→ **Task requirements**
Set down the data below exactly; pictures stay out.

(Material provided begins)

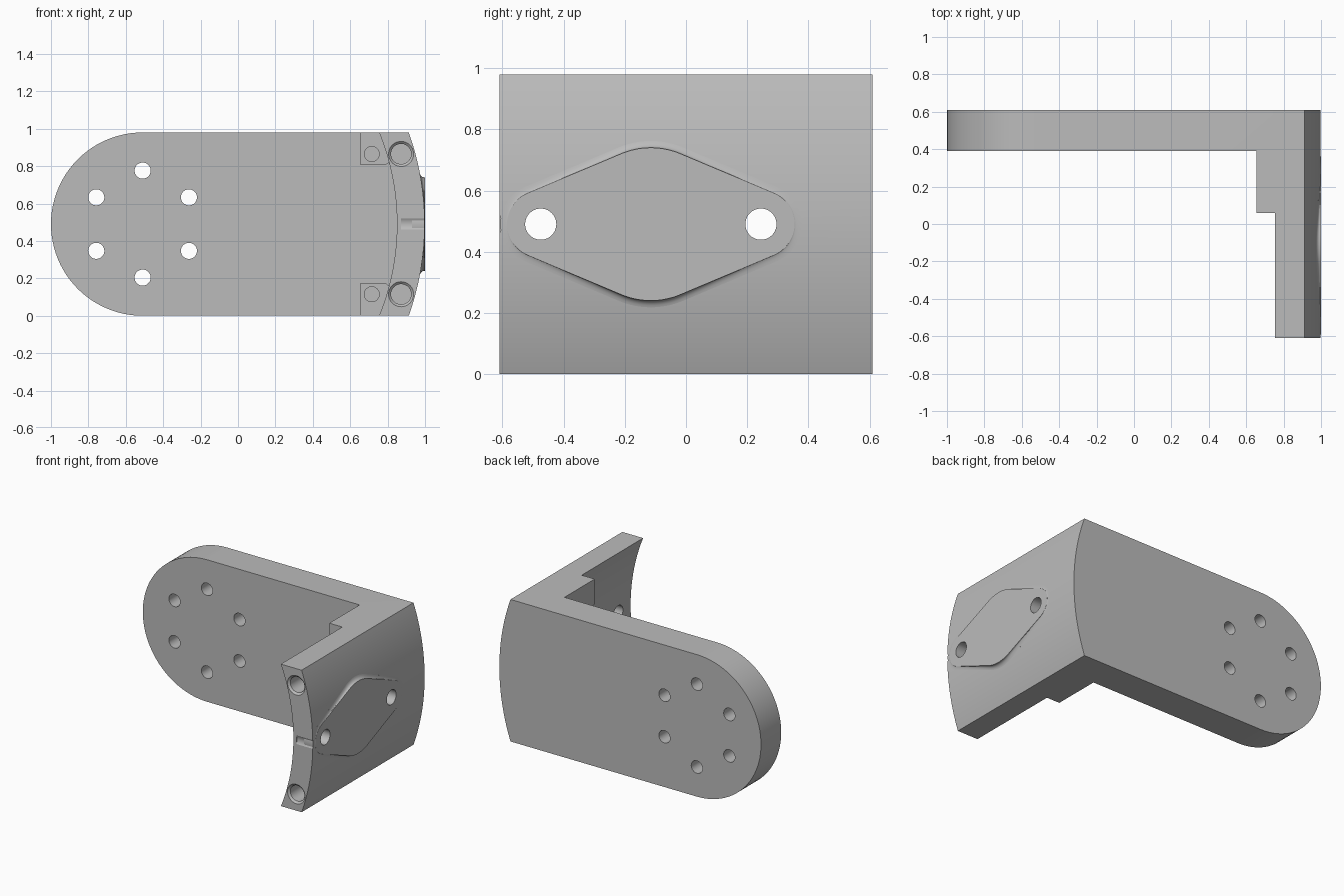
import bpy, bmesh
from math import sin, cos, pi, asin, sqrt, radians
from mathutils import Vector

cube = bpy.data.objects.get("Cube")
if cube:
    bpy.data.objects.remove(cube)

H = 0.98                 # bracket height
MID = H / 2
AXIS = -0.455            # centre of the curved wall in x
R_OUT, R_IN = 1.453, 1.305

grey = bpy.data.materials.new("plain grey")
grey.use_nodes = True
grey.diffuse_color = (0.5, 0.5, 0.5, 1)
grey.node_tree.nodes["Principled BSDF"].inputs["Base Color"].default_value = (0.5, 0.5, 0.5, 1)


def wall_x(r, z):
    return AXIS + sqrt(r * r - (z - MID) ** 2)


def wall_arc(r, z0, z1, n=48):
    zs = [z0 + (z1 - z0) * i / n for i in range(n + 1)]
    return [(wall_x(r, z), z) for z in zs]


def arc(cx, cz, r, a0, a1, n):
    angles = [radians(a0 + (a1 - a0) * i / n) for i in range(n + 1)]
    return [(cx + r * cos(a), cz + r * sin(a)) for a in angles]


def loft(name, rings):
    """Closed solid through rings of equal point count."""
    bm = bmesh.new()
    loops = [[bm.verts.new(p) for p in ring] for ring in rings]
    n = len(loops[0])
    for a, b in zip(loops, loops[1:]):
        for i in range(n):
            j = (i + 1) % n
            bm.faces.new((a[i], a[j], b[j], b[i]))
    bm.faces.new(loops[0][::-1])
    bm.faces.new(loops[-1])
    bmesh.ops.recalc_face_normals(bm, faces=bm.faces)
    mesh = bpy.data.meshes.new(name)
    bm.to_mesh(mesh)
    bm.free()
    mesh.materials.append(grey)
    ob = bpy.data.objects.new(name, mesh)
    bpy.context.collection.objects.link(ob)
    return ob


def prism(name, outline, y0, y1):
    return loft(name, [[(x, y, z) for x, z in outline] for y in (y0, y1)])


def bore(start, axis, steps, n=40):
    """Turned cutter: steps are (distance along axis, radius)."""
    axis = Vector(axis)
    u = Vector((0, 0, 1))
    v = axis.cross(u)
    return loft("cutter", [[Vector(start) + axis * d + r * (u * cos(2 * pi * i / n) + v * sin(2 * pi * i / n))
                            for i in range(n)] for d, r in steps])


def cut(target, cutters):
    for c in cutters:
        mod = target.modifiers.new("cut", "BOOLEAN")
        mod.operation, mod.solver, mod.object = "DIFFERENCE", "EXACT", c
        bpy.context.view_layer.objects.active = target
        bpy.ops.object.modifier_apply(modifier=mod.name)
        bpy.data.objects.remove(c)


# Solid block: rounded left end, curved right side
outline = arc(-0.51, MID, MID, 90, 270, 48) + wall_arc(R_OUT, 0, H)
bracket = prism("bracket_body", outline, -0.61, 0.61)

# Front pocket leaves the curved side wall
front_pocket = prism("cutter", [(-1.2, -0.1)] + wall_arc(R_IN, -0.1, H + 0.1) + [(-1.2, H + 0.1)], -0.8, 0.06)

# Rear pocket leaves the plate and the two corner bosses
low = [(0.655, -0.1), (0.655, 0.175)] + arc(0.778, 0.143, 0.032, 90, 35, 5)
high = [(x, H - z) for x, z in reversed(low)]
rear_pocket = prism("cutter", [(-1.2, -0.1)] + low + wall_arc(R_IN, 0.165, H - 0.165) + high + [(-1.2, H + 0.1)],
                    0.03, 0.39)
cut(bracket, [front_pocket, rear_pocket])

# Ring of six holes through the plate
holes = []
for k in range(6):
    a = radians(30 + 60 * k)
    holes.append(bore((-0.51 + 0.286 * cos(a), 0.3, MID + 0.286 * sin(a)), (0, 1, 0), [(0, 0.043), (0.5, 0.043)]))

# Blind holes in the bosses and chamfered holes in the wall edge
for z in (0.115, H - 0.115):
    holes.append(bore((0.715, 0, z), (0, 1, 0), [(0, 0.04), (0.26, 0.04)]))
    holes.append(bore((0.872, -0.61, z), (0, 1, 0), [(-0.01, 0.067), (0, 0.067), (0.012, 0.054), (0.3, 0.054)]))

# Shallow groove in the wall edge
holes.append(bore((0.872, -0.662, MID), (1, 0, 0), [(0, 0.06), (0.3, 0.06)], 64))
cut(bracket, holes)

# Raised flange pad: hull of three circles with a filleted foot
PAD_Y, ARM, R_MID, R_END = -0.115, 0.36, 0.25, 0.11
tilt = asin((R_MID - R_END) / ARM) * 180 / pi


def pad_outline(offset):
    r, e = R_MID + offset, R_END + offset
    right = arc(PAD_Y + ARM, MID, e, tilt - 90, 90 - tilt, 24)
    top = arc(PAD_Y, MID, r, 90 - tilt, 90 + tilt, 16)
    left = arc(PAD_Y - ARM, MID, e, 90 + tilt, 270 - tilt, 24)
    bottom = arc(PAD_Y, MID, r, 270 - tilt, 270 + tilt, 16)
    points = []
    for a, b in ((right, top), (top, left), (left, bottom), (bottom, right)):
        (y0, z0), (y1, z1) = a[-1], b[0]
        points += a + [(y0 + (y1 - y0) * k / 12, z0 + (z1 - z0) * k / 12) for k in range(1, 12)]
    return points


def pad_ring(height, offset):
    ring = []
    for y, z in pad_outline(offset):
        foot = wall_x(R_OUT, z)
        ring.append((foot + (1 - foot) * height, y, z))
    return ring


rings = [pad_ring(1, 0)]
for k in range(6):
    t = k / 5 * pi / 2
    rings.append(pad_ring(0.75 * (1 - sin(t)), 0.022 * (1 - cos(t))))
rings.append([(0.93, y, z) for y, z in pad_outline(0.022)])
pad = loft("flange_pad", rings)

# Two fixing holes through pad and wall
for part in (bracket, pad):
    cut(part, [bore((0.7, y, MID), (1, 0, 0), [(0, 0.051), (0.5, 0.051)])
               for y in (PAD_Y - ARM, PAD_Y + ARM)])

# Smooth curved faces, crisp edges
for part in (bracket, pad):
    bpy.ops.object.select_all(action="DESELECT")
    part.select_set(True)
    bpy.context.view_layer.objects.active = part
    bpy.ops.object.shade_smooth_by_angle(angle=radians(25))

(Material provided ends)

→ **Response to the task**
import bpy, bmesh
from math import sin, cos, pi, asin, sqrt, radians
from mathutils import Vector

cube = bpy.data.objects.get("Cube")
if cube:
    bpy.data.objects.remove(cube)

H = 0.98                 # bracket height
MID = H / 2
AXIS = -0.455            # centre of the curved wall in x
R_OUT, R_IN = 1.453, 1.305

grey = bpy.data.materials.new("plain grey")
grey.use_nodes = True
grey.diffuse_color = (0.5, 0.5, 0.5, 1)
grey.node_tree.nodes["Principled BSDF"].inputs["Base Color"].default_value = (0.5, 0.5, 0.5, 1)


def wall_x(r, z):
    return AXIS + sqrt(r * r - (z - MID) ** 2)


def wall_arc(r, z0, z1, n=48):
    zs = [z0 + (z1 - z0) * i / n for i in range(n + 1)]
    return [(wall_x(r, z), z) for z in zs]


def arc(cx, cz, r, a0, a1, n):
    angles = [radians(a0 + (a1 - a0) * i / n) for i in range(n + 1)]
    return [(cx + r * cos(a), cz + r * sin(a)) for a in angles]


def loft(name, rings):
    """Closed solid through rings of equal point count."""
    bm = bmesh.new()
    loops = [[bm.verts.new(p) for p in ring] for ring in rings]
    n = len(loops[0])
    for a, b in zip(loops, loops[1:]):
        for i in range(n):
            j = (i + 1) % n
            bm.faces.new((a[i], a[j], b[j], b[i]))
    bm.faces.new(loops[0][::-1])
    bm.faces.new(loops[-1])
    bmesh.ops.recalc_face_normals(bm, faces=bm.faces)
    mesh = bpy.data.meshes.new(name)
    bm.to_mesh(mesh)
    bm.free()
    mesh.materials.append(grey)
    ob = bpy.data.objects.new(name, mesh)
    bpy.context.collection.objects.link(ob)
    return ob


def prism(name, outline, y0, y1):
    return loft(name, [[(x, y, z) for x, z in outline] for y in (y0, y1)])


def bore(start, axis, steps, n=40):
    """Turned cutter: steps are (distance along axis, radius)."""
    axis = Vector(axis)
    u = Vector((0, 0, 1))
    v = axis.cross(u)
    return loft("cutter", [[Vector(start) + axis * d + r * (u * cos(2 * pi * i / n) + v * sin(2 * pi * i / n))
                            for i in range(n)] for d, r in steps])


def cut(target, cutters):
    for c in cutters:
        mod = target.modifiers.new("cut", "BOOLEAN")
        mod.operation, mod.solver, mod.object = "DIFFERENCE", "EXACT", c
        bpy.context.view_layer.objects.active = target
        bpy.ops.object.modifier_apply(modifier=mod.name)
        bpy.data.objects.remove(c)


# Solid block: rounded left end, curved right side
outline = arc(-0.51, MID, MID, 90, 270, 48) + wall_arc(R_OUT, 0, H)
bracket = prism("bracket_body", outline, -0.61, 0.61)

# Front pocket leaves the curved side wall
front_pocket = prism("cutter", [(-1.2, -0.1)] + wall_arc(R_IN, -0.1, H + 0.1) + [(-1.2, H + 0.1)], -0.8, 0.06)

# Rear pocket leaves the plate and the two corner bosses
low = [(0.655, -0.1), (0.655, 0.175)] + arc(0.778, 0.143, 0.032, 90, 35, 5)
high = [(x, H - z) for x, z in reversed(low)]
rear_pocket = prism("cutter", [(-1.2, -0.1)] + low + wall_arc(R_IN, 0.165, H - 0.165) + high + [(-1.2, H + 0.1)],
                    0.03, 0.39)
cut(bracket, [front_pocket, rear_pocket])

# Ring of six holes through the plate
holes = []
for k in range(6):
    a = radians(30 + 60 * k)
    holes.append(bore((-0.51 + 0.286 * cos(a), 0.3, MID + 0.286 * sin(a)), (0, 1, 0), [(0, 0.043), (0.5, 0.043)]))

# Blind holes in the bosses and chamfered holes in the wall edge
for z in (0.115, H - 0.115):
    holes.append(bore((0.715, 0, z), (0, 1, 0), [(0, 0.04), (0.26, 0.04)]))
    holes.append(bore((0.872, -0.61, z), (0, 1, 0), [(-0.01, 0.067), (0, 0.067), (0.012, 0.054), (0.3, 0.054)]))

# Shallow groove in the wall edge
holes.append(bore((0.872, -0.662, MID), (1, 0, 0), [(0, 0.06), (0.3, 0.06)], 64))
cut(bracket, holes)

# Raised flange pad: hull of three circles with a filleted foot
PAD_Y, ARM, R_MID, R_END = -0.115, 0.36, 0.25, 0.11
tilt = asin((R_MID - R_END) / ARM) * 180 / pi


def pad_outline(offset):
    r, e = R_MID + offset, R_END + offset
    right = arc(PAD_Y + ARM, MID, e, tilt - 90, 90 - tilt, 24)
    top = arc(PAD_Y, MID, r, 90 - tilt, 90 + tilt, 16)
    left = arc(PAD_Y - ARM, MID, e, 90 + tilt, 270 - tilt, 24)
    bottom = arc(PAD_Y, MID, r, 270 - tilt, 270 + tilt, 16)
    points = []
    for a, b in ((right, top), (top, left), (left, bottom), (bottom, right)):
        (y0, z0), (y1, z1) = a[-1], b[0]
        points += a + [(y0 + (y1 - y0) * k / 12, z0 + (z1 - z0) * k / 12) for k in range(1, 12)]
    return points


def pad_ring(height, offset):
    ring = []
    for y, z in pad_outline(offset):
        foot = wall_x(R_OUT, z)
        ring.append((foot + (1 - foot) * height, y, z))
    return ring


rings = [pad_ring(1, 0)]
for k in range(6):
    t = k / 5 * pi / 2
    rings.append(pad_ring(0.75 * (1 - sin(t)), 0.022 * (1 - cos(t))))
rings.append([(0.93, y, z) for y, z in pad_outline(0.022)])
pad = loft("flange_pad", rings)

# Two fixing holes through pad and wall
for part in (bracket, pad):
    cut(part, [bore((0.7, y, MID), (1, 0, 0), [(0, 0.051), (0.5, 0.051)])
               for y in (PAD_Y - ARM, PAD_Y + ARM)])

# Smooth curved faces, crisp edges
for part in (bracket, pad):
    bpy.ops.object.select_all(action="DESELECT")
    part.select_set(True)
    bpy.context.view_layer.objects.active = part
    bpy.ops.object.shade_smooth_by_angle(angle=radians(25))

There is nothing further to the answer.